  • DavekatzDavekatz Posts: 763
    I just pick it up wearing my Steve Raichlen gloves that, sadly, seem to have been discontinued.

    Might want to try this pair that Cook's Illustrated really likes:
    GRILL LIFE GRILL GLOVES Durable rawhide leather.

    They're 14 bucks and look a lot like the Raichlen version.

    Dave
    Food & Fire - The carnivorous ramblings of a gluten-free grill geek.
    ·
  • I got my orcas @ Bed Bath & Beyond on sale for $9.99 each. They are GREAT!!. I can take out the platsetter and take my time getting it safely set down to cool.
    ·
  • East Cobb EggyEast Cobb Eggy Posts: 1,162
    Yeah, I tried to handle a hot platesetter with an expensive Pampered Chef Grill Glove. I just about lost a hand. These orkas are great.

    Do a froogle search on them to see where you might get them cheap. I got mine at Target.

    BTW, I would get two of them.

    31EgovjX5RL._AA280_.jpg
    ·
  • East Cobb EggyEast Cobb Eggy Posts: 1,162
    Yeah, Smokey, I definitely love mine.

    No matter what I have grabbed with them. I do not even feel the heat.

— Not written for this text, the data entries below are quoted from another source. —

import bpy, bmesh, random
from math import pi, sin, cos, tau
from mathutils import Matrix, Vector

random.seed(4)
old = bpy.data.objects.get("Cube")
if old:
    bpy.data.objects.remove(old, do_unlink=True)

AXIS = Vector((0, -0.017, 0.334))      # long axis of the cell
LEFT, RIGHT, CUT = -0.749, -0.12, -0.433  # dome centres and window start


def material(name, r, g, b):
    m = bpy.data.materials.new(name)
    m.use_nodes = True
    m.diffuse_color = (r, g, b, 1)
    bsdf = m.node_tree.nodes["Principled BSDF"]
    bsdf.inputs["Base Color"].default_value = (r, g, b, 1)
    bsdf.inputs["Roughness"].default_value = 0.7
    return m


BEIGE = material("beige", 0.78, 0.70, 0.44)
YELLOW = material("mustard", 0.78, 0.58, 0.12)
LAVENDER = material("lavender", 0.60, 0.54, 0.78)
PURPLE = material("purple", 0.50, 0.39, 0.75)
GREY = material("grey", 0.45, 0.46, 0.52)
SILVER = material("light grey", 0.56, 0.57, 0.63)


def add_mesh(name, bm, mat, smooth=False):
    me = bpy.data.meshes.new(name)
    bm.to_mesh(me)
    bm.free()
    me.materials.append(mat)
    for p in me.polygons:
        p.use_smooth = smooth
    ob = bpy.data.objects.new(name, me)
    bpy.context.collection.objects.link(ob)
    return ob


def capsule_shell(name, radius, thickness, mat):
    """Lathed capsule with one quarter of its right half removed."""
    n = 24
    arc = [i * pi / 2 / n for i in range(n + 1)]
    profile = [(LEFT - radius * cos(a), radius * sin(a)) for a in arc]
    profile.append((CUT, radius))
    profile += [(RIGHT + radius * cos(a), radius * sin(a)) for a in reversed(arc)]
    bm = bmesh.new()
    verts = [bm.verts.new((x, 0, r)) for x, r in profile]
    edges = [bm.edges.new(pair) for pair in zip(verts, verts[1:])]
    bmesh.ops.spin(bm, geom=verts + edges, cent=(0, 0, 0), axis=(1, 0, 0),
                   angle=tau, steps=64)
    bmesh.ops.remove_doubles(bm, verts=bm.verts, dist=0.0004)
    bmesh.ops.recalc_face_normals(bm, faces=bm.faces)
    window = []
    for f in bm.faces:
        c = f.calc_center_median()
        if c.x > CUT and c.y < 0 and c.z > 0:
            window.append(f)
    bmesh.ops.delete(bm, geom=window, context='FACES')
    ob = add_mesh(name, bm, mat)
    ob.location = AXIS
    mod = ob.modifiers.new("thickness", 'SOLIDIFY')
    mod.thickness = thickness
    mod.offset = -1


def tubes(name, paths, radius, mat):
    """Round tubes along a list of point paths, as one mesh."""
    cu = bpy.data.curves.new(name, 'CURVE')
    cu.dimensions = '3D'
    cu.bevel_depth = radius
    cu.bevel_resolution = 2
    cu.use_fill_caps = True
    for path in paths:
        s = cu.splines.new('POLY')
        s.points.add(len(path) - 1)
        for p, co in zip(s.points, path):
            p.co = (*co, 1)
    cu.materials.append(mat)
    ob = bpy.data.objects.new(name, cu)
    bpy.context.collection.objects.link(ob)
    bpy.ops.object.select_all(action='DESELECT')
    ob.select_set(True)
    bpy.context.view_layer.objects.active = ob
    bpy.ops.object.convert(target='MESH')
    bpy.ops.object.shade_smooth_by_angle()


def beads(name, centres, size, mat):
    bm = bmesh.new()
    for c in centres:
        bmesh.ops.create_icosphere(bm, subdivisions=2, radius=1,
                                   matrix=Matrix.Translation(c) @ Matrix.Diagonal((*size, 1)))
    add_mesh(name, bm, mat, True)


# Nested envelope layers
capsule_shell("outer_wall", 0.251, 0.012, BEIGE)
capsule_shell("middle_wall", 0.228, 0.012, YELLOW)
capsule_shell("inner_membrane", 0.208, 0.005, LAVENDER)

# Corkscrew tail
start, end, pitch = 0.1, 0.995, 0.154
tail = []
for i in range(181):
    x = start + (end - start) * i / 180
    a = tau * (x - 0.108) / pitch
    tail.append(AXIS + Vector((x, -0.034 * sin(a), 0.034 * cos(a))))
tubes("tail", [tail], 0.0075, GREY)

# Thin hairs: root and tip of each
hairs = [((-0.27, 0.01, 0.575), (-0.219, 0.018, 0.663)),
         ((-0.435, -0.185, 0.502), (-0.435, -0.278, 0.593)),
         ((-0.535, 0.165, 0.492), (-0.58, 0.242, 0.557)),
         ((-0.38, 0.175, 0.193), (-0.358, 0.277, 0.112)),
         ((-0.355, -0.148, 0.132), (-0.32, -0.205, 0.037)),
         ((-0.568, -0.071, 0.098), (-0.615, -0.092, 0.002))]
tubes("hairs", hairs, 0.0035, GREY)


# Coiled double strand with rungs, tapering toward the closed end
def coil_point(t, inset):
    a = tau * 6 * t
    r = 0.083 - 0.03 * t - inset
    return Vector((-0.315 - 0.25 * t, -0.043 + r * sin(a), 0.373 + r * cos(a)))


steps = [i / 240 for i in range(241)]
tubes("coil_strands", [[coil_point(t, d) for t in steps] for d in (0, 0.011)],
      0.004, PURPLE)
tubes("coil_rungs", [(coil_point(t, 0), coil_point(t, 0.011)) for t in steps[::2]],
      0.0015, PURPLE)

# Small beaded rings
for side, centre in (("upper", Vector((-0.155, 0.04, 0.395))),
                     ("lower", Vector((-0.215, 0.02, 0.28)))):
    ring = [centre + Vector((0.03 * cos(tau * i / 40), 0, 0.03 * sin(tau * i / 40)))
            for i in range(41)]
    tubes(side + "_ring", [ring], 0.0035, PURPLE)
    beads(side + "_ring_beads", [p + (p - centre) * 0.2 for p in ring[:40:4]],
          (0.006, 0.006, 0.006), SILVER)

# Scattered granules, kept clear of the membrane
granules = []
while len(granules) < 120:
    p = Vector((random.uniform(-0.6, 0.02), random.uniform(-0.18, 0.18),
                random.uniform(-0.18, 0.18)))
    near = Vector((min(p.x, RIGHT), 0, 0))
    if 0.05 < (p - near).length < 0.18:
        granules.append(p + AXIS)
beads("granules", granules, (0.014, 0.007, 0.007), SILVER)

    Greg
    ·
  • Ar-CeeAr-Cee Posts: 105
    Thanks to all that replied (or even read it in sympathy). I believe I will try the orcas because they look very "non-slip" to me. The only thing that might be as much fun as holding a hot place setter while watching my gloves burn, would be dropping a hot plate setter on the concrete and watching it shatter. Again, thanks to everyone. Your willingness to share your knowledge is what makes this forum great (especially for us new guys). rc
    ·
  • MaineggMainegg Posts: 7,787
    the trick is to use them or at least keep with in reach of the egg. I thought I could do it faster last night changing out from the brisket to the potatoes and I think I lost my right thumb print through a towel to my plate setter. LOL stupid it still hurts :S
    ·
  • CaptGrumpyCaptGrumpy Posts: 58
    Davekatz wrote:
    I just pick it up wearing my Steve Raichlen gloves that, sadly, seem to have been discontinued.

    Might want to try this pair that Cook's Illustrated really likes:
    GRILL LIFE GRILL GLOVES Durable rawhide leather.

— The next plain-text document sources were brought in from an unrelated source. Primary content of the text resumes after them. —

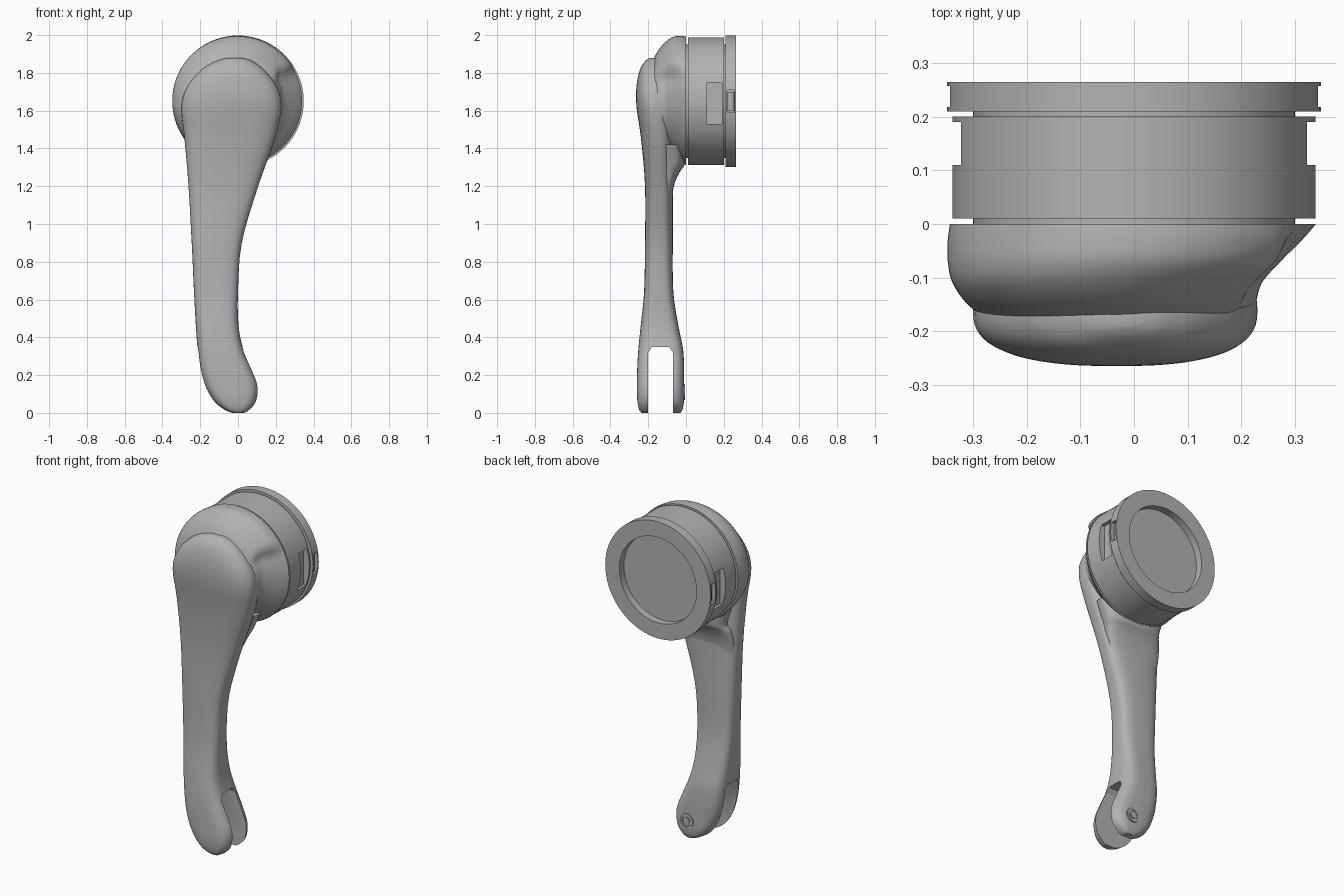
import bpy, bmesh, math
from math import cos, sin, pi
from mathutils import Vector

if "Cube" in bpy.data.objects:
    bpy.data.objects.remove(bpy.data.objects["Cube"])

HUB_Z = 1.65
SEGMENTS = 72

grey = bpy.data.materials.new("shell_grey")
grey.use_nodes = True
tone = (0.45, 0.45, 0.45, 1)
grey.diffuse_color = tone
grey.node_tree.nodes["Principled BSDF"].inputs["Base Color"].default_value = tone


def add_object(name, bm):
    bmesh.ops.recalc_face_normals(bm, faces=bm.faces)
    mesh = bpy.data.meshes.new(name)
    bm.to_mesh(mesh)
    bm.free()
    mesh.materials.append(grey)
    obj = bpy.data.objects.new(name, mesh)
    bpy.context.collection.objects.link(obj)
    return obj


def loft(name, rings, closed=False):
    """Skin a list of equal-length point rings; cap the ends unless closed."""
    bm = bmesh.new()
    loops = [[bm.verts.new(p) for p in ring] for ring in rings]
    pairs = list(zip(loops, loops[1:]))
    if closed:
        pairs.append((loops[-1], loops[0]))
    for low, high in pairs:
        count = len(low)
        for i in range(count):
            j = (i + 1) % count
            bm.faces.new((low[i], low[j], high[j], high[i]))
    if not closed:
        bm.faces.new(loops[0])
        bm.faces.new(loops[-1])
    return add_object(name, bm)


def flare(angle):
    """Weight of the concave side: right and below, with a crease up right."""
    degrees = math.degrees(angle)
    if degrees > 180:
        degrees -= 360
    rise = min(max((degrees + 130) / 40, 0), 1)
    fall = min(max((33 - degrees) / 6, 0), 1)
    return rise * fall


def circle(y, radius, x=0.0, z=HUB_Z, pinch=0.0, segments=SEGMENTS):
    ring = []
    for i in range(segments):
        a = 2 * pi * i / segments
        r = radius - pinch * flare(a)
        ring.append((x + r * cos(a), y, z + r * sin(a)))
    return ring


def box(name, low, high):
    (ax, ay, az), (bx, by, bz) = low, high
    rings = [[(ax, ay, z), (bx, ay, z), (bx, by, z), (ax, by, z)] for z in (az, bz)]
    return loft(name, rings)


def cut(obj, cutter):
    mod = obj.modifiers.new("cut", 'BOOLEAN')
    mod.object = cutter
    mod.operation = 'DIFFERENCE'
    mod.solver = 'EXACT'
    graph = bpy.context.evaluated_depsgraph_get()
    mesh = bpy.data.meshes.new_from_object(obj.evaluated_get(graph))
    obj.modifiers.clear()
    obj.data = mesh
    bpy.data.objects.remove(cutter)


def smooth(obj, angle=35):
    bpy.ops.object.select_all(action='DESELECT')
    obj.select_set(True)
    bpy.context.view_layer.objects.active = obj
    bpy.ops.object.shade_smooth_by_angle(angle=math.radians(angle))


def spline(rows, steps):
    """Smoothly subdivide rows of values."""
    rows = [Vector(r) for r in rows]
    result = []
    for i in range(len(rows) - 1):
        a, b = rows[max(i - 1, 0)], rows[i]
        c, d = rows[i + 1], rows[min(i + 2, len(rows) - 1)]
        for s in range(steps):
            t = s / steps
            result.append(b + (c - a) * (t / 2)
                          + (a * 2 - b * 5 + c * 4 - d) * (t * t / 2)
                          + (b * 3 - a - c * 3 + d) * (t ** 3 / 2))
    return result + [rows[-1]]


def section(z, left, right, front, back):
    """Rounded cross-section, squarer towards the fork and rounder at the hub."""
    power = 3.8 - 1.2 * min(z / HUB_Z, 1)
    ring = []
    for i in range(SEGMENTS):
        a = 2 * pi * i / SEGMENTS
        u = math.copysign(abs(cos(a)) ** (2 / power), cos(a))
        v = math.copysign(abs(sin(a)) ** (2 / power), sin(a))
        ring.append(((left + right) / 2 + u * (right - left) / 2,
                     (front + back) / 2 + v * (back - front) / 2, z))
    return ring


# Curved lever: height, two side edges, front and back
outline = [
    (0, -.03, .035, -.235, -.03),
    (.015, -.07, .06, -.247, -.02),
    (.05, -.118, .092, -.256, -.012),
    (.1, -.155, .106, -.26, -.01),
    (.16, -.182, .102, -.26, -.01),
    (.24, -.202, .07, -.258, -.01),
    (.34, -.214, .028, -.252, -.016),
    (.46, -.223, .003, -.24, -.04),
    (.64, -.233, 0, -.222, -.067),
    (.9, -.245, .02, -.217, -.07),
    (1.2, -.262, .107, -.217, -.068),
    (1.45, -.283, .195, -.238, -.06),
    (1.62, -.3, .23, -.262, -.06),
    (1.73, -.267, .205, -.262, -.06),
    (1.82, -.19, .135, -.243, -.07),
    (1.865, -.11, .07, -.213, -.1),
    (1.88, -.05, .02, -.19, -.13),
]
lever = loft("lever_arm", [section(*row) for row in spline(outline, 4)])

# Fork slot with a rounded top
slot = [(-.2, -.1), (-.2, .32), (-.18, .35), (-.09, .35), (-.07, .32), (-.07, -.1)]
cut(lever, loft("slot_cutter", [[(x, y, z) for y, z in slot] for x in (-.5, .5)]))
smooth(lever)

# Domed housing, flared on one side: depth, radius, side shift, height, pinch
dome = [(0, .343, 0, HUB_Z, .004), (-.03, .345, -.002, HUB_Z, .03),
        (-.07, .335, -.012, 1.655, .05), (-.11, .308, -.03, 1.655, .04),
        (-.15, .275, -.035, 1.64, .015), (-.18, .235, -.035, 1.62, 0)]
smooth(loft("hub_housing", [circle(*row) for row in spline(dome, 4)]), 45)

# Fillet joining the housing to the back of the lever
neck = [(1.1, -.235, .05, -.14, -.078), (1.17, -.246, .08, -.14, -.07),
        (1.23, -.246, .105, -.14, -.055), (1.28, -.235, .125, -.14, -.03),
        (1.32, -.218, .143, -.14, -.006), (1.42, -.245, .185, -.14, -.003)]
smooth(loft("neck_fillet", [section(*row) for row in spline(neck, 4)]), 60)

# Drum with a flat pocket on each side, and its inner core
drum = loft("hub_drum", [circle(.01, .338), circle(.2, .338)])
for side in (-1, 1):
    edges = sorted((side * .3, side * .5))
    cut(drum, box("pocket_cutter", (edges[0], .11, 1.53), (edges[1], .19, 1.75)))
smooth(drum)
smooth(loft("hub_core", [circle(-.02, .3), circle(.215, .3)]))

# Mounting ring with a recessed back plate
profile = [(.21, .348), (.265, .348), (.265, .255), (.21, .255)]
ring = loft("mounting_ring", [circle(*p) for p in profile], closed=True)
for side in (-1, 1):
    edges = sorted((side * .285, side * .5))
    cut(ring, box("notch_cutter", (edges[0], .218, 1.59), (edges[1], .257, 1.71)))
smooth(ring)
smooth(loft("back_plate", [circle(.205, .27), circle(.222, .27)]))

# Clamp screws set upright in the ring notches
for side, label in ((1, "left"), (-1, "right")):
    ends = []
    for z in (1.6, 1.7):
        ends.append([(side * .315 + .02 * cos(i * pi / 8), .238 + .02 * sin(i * pi / 8), z)
                     for i in range(16)])
    smooth(loft("clamp_screw_" + label, ends))

# Pivot screw on the back prong: raised washer and head
washer = [(-.02, .042), (-.005, .042), (-.005, .03), (-.02, .03)]
smooth(loft("pivot_washer", [circle(y, r, 0, .11, segments=24) for y, r in washer], closed=True))
smooth(loft("pivot_screw", [circle(y, .02, 0, .11, segments=6) for y in (-.03, -.005)]))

    They're 14 bucks and look a lot like the Raichlen version.

    Dave

    If you have BBQ Galore near you (or check BBQ Galore online) they sell the white gloves like the Steve Raichlen's for $14. I bought two pair for pulling pork and handling hot meats for wrapping and coolering. I will try the Orcas and see how the compare for insulative value.
    ·
  • I started out using a regular pair of leather gloves and on top of that a bigger pair of welding gloves. That worked, but when handling a hot plate setter I had to get from A to B fairly quickly. I now use Orka gloves, and it takes much longer for the heat to get thru. The only slight downside is you no longer have use of your fingers, your hand becomes a lobster claw, but no big deal.
    ·
  • One more thing, leather glove get nasty real quick, most silicone gloves can be thrown in the dishwasher.
    ·
  • MACMAC Posts: 442
    Hi is that a small in the picture? If so where did you get the wings?
    ·
  • that's a medium egg. big green egg doesn't make the shelves for the small.
    ·
  • Austin SmokerAustin Smoker Posts: 1,467
    Just received a pair of the Orkas for Father's Day and they ROCK! HIGHLY recommended...
    ·
  • StanleyStanley Posts: 623
    Went to a couple of grill stores and a couple of kitchen stores to look over my options, then came home and ordered a couple of 11" Orcas. Thanks to all.
    ·
  • Those look like my welders gloves!
    ·
  • NooBBQNooBBQ Posts: 134
    I cannot recommend enough Galeton Gloves.

    While I have tried the Orca's, and I have welding gloves up the yinyang (Harbor freight has them cheap). My Galeton's are unbeatable.

    http://www.galeton.com/item_detail.asp?SKU=6514&CategoryID=&SubCategoryID=

    nooBBQ
    ·
  • NooBBQNooBBQ Posts: 134
    I actually have two pair, one for the dirty work, and one for touching food etc. The "dirty" ones, I can actually move coal around, or even pickup some coals from the egg and drop them into the fireplace to get that started.

    Picking up the platesetter is no biggy at all, and even the 14" still goes much further over my wrist than the Orca ever will.

    nooBBQ,
    ·
Sign In or Register to comment.